Review by David Cirone
Budo Grape’s latest release Amsterdam delivers the journey promised by its album art, sending the band off in a new direction while retaining all the elements that have made the Nagoya-based new wave band so durable and enjoyable over the years.
From the mysterious whispers of the ambient title track, Amsterdam reveals a smoother, more confident version of the band than I’ve seen before, and that’s saying something when you take into account their multiple albums and overseas appearances. Vocalist Quminco’s performance is sultry and controlled, and she’s showing the more mature, womanly side of her range without losing her trademark spunk. “Wasurarenai no” reveals a lot of confidence, on “Raincoat de Tsuki Susume” she gets playful, and on “The End”, she’s more than a little mischievous.
Guitarist and band leader Nagai is on fire with “Nomiso Juutaichuu”, taking over the vocal spot while laying down a really slick guitar riff that’s equal parts surf-rock and garage-punk. The acoustic guitar version of “Kare no Namae” (from their previous album) is a pleasure.

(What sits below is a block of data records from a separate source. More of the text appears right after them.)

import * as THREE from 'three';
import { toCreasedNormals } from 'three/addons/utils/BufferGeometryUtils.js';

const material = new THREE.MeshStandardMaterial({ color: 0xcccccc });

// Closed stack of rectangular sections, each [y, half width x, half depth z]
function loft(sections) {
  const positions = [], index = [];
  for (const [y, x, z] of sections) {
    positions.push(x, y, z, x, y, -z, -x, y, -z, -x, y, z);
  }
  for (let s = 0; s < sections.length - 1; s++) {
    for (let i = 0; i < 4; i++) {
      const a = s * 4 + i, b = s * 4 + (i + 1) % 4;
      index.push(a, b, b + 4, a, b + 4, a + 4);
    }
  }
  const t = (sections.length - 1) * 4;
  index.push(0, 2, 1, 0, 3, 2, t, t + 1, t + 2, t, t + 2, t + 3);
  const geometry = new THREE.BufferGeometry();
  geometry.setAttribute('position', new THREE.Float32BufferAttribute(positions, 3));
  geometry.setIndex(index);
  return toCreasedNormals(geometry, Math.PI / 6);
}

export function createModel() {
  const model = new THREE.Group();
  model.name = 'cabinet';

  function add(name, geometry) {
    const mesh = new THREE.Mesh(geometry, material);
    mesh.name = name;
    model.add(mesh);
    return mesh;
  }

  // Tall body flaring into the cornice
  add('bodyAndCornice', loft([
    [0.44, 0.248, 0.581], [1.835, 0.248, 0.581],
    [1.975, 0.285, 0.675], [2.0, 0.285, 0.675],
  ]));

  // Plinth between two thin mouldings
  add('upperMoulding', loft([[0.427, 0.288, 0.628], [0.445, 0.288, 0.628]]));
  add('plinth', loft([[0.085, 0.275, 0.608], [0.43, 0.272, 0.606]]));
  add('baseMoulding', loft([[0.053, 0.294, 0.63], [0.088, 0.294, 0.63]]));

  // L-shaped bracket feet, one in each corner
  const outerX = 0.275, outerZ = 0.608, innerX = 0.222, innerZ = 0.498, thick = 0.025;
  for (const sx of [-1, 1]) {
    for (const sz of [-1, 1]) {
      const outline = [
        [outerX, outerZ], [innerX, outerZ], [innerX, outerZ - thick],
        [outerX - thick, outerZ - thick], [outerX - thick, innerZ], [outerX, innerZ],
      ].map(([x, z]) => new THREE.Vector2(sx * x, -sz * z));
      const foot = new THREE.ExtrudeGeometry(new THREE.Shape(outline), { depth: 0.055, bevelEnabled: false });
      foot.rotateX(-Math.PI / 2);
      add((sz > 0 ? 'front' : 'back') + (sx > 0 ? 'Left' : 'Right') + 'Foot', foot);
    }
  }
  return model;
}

Keyboardist Naho comes into her own with Amsterdam. With her introduction in 2012’s Kare no Namae… it sounded like she was still finding her own voice within the tight-knit band after replacing longtime keyboardist Midori. Keyboards have always played an important part of Budo Grape’s chemistry as the dedicated counterpoint to Quminco’s vocal style. On tracks like “Kieta Purin” and “Hatatatta”, Naho drops in light synth touches and takes a minimalist approach that fits precisely where it’s needed. She gets to cut loose later in the album on “Soko ni iru no wa dare?”
Rhythm section Matsui on bass and Taichi on drums are giving a master class on tight and smooth from beginning to end on Amsterdam, and they deliver groove after groove on every song.